In one of our previous class discussions, we talked about the representation of an “individual’s story” and “stories of individuals”. Malcolm X’s story was an individual’s story, while Get On the Bus is a conglomerate of stories of individuals. In elevating one person’s story to represent the story of a people, I understand the significance of Malcolm X; but what I appreciate more about Lee’s Get On the Bus is that he showcases lives that doesn’t seem to matter in a larger context to be just as important– black lives matter. Continue reading “Black Lives Matter & Brotherhood”
Have you ever made love to a drum? I have and it created the greatest sound in the world. This week I watched “Get On the Bus” alone, which offered a very intimate experience. The experience was so intimate that when I saw Jeremiah playing the drum, my heart skipped joyfully to his playing and heard the stories he was playing. Besides this moment, there were two scenes with the drum I enjoyed. Continue reading “Have You Ever Made Love to a Drum?”
This post is about embracing brotherhood and where are black males allowed to show intimacy and have difficult conversations in School Daze and today.
Not too long ago, actor Michael B. Jordan and director Ryan Cooler appeared on the cover of Vanity Fair for their role as “disrupters revolutionizing art, film, and fashion”. In the photo, Jordan extends his arm and uses his hand to hold the back of Coogler’s hand. The image is also to promote solidarity between brotherhood. Black masculinity does not just mean large muscles and deep gazes. Yet, the image received backlash, especially from black males on twitter before the tweets were removed. These tweets emasculated the men, such as:

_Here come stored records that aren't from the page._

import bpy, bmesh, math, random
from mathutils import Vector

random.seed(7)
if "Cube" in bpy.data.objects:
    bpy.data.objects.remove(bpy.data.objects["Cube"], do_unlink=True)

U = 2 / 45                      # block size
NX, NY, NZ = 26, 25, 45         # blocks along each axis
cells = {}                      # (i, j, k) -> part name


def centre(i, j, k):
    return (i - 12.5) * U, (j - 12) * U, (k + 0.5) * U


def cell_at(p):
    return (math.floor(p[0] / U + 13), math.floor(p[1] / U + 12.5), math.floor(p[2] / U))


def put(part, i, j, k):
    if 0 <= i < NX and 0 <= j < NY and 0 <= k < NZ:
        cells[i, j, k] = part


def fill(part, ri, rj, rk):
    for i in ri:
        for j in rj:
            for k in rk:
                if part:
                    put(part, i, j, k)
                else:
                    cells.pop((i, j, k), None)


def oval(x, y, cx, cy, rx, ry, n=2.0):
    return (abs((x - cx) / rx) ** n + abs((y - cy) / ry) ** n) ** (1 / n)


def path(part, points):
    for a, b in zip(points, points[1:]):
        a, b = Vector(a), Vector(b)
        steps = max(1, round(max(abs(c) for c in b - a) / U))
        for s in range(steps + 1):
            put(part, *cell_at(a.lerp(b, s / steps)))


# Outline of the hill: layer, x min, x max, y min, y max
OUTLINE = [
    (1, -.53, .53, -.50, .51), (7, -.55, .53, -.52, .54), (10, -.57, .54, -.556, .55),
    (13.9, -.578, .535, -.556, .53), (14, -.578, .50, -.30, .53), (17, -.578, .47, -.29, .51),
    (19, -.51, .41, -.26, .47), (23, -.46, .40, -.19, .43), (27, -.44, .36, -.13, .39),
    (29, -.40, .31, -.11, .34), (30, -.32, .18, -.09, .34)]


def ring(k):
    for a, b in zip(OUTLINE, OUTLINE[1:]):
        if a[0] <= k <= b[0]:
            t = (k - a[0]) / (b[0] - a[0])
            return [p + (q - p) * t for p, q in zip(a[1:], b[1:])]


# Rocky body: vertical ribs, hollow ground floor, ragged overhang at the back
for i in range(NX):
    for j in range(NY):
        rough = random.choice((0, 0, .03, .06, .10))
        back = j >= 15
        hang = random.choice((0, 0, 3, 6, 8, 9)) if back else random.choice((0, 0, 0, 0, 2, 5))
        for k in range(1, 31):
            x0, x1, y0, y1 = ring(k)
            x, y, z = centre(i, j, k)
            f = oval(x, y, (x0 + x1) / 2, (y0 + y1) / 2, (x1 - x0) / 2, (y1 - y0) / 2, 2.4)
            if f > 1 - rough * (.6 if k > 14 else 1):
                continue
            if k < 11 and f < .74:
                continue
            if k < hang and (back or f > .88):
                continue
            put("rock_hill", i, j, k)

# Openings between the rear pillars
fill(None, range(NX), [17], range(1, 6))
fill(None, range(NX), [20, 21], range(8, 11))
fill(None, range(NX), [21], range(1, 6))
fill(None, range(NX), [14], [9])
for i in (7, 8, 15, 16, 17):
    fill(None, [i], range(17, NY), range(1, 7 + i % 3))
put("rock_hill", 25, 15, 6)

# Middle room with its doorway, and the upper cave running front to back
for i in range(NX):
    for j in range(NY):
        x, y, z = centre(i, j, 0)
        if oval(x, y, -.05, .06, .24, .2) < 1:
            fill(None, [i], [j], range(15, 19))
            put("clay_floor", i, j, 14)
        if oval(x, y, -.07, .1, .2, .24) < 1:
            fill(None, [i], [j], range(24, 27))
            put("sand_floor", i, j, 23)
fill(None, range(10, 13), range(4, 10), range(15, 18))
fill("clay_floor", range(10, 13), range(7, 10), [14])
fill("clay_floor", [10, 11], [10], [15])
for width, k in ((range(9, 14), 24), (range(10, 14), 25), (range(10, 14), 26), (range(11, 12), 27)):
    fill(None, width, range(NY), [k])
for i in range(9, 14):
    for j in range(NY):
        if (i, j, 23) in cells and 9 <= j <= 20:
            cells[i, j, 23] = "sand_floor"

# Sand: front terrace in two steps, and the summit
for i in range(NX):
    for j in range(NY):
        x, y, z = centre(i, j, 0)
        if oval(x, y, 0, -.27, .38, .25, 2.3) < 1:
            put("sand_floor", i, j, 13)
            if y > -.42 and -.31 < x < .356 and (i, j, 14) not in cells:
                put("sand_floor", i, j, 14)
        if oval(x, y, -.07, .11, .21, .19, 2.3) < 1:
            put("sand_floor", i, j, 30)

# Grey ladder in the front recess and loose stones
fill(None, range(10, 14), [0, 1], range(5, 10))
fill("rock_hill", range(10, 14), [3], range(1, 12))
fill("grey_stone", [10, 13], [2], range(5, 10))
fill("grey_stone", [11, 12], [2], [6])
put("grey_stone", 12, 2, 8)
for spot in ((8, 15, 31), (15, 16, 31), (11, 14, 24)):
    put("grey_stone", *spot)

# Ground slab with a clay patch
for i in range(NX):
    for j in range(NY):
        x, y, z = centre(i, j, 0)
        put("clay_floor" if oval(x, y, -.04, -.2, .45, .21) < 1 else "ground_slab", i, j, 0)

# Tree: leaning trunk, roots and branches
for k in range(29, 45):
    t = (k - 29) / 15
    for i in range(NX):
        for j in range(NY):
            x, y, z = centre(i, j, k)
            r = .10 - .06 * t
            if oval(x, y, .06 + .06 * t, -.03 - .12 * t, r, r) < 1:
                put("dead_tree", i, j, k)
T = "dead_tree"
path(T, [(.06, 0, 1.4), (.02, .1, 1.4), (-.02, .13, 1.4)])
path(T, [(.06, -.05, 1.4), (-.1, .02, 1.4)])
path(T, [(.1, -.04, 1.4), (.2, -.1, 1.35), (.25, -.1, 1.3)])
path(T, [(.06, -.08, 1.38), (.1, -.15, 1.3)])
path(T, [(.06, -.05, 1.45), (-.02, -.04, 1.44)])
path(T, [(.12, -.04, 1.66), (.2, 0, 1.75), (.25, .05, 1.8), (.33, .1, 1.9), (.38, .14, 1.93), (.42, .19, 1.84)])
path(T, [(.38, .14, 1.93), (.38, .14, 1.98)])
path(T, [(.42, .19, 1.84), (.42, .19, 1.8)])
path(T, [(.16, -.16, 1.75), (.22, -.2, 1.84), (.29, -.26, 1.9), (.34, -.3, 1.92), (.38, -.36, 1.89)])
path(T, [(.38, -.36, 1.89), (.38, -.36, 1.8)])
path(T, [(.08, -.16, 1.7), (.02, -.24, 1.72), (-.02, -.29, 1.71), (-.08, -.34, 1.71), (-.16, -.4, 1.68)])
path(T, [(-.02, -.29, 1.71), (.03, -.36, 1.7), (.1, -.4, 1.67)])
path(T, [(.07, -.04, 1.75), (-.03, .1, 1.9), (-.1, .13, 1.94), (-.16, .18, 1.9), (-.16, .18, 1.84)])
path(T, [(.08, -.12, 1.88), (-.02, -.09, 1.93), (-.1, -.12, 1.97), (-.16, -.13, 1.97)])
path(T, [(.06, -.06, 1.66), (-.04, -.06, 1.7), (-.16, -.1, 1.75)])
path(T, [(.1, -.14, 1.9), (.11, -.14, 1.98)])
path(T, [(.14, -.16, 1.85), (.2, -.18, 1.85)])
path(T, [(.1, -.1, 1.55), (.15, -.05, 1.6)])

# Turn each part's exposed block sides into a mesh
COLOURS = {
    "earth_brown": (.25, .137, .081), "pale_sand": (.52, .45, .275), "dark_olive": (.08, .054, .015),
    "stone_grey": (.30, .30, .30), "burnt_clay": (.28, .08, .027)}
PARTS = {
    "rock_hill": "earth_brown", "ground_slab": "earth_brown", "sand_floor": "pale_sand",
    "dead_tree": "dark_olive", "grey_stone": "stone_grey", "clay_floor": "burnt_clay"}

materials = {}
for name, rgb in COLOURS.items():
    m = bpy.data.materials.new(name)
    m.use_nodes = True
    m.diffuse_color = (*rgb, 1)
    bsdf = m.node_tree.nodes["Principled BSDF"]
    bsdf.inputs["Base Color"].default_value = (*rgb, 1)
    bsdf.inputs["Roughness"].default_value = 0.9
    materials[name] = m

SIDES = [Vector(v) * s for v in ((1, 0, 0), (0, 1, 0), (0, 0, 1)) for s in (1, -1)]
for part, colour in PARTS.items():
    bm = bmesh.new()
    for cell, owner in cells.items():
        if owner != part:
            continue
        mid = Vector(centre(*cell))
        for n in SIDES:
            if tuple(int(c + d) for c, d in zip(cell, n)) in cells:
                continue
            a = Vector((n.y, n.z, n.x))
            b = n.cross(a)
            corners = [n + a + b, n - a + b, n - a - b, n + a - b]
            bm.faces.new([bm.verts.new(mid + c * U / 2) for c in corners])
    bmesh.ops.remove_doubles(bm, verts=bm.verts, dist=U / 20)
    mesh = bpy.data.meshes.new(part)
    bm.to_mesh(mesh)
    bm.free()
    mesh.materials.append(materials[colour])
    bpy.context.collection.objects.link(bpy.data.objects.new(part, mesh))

“The pose insinuates a man dominating another man. He’s palming his head.” – @Fettimagazine
“Why is he holding his head like that anyway? What type of unity does this suggest? It does look a little suspect. Looks almost like he has his head headed towards his **** How about a simple handshake?” -@Mizzlee_atl
Is it possible for Black males to show solidarity in brotherhood without the image or concept becoming over sexualized? Continue reading “Midterm: Embrace Brotherhood”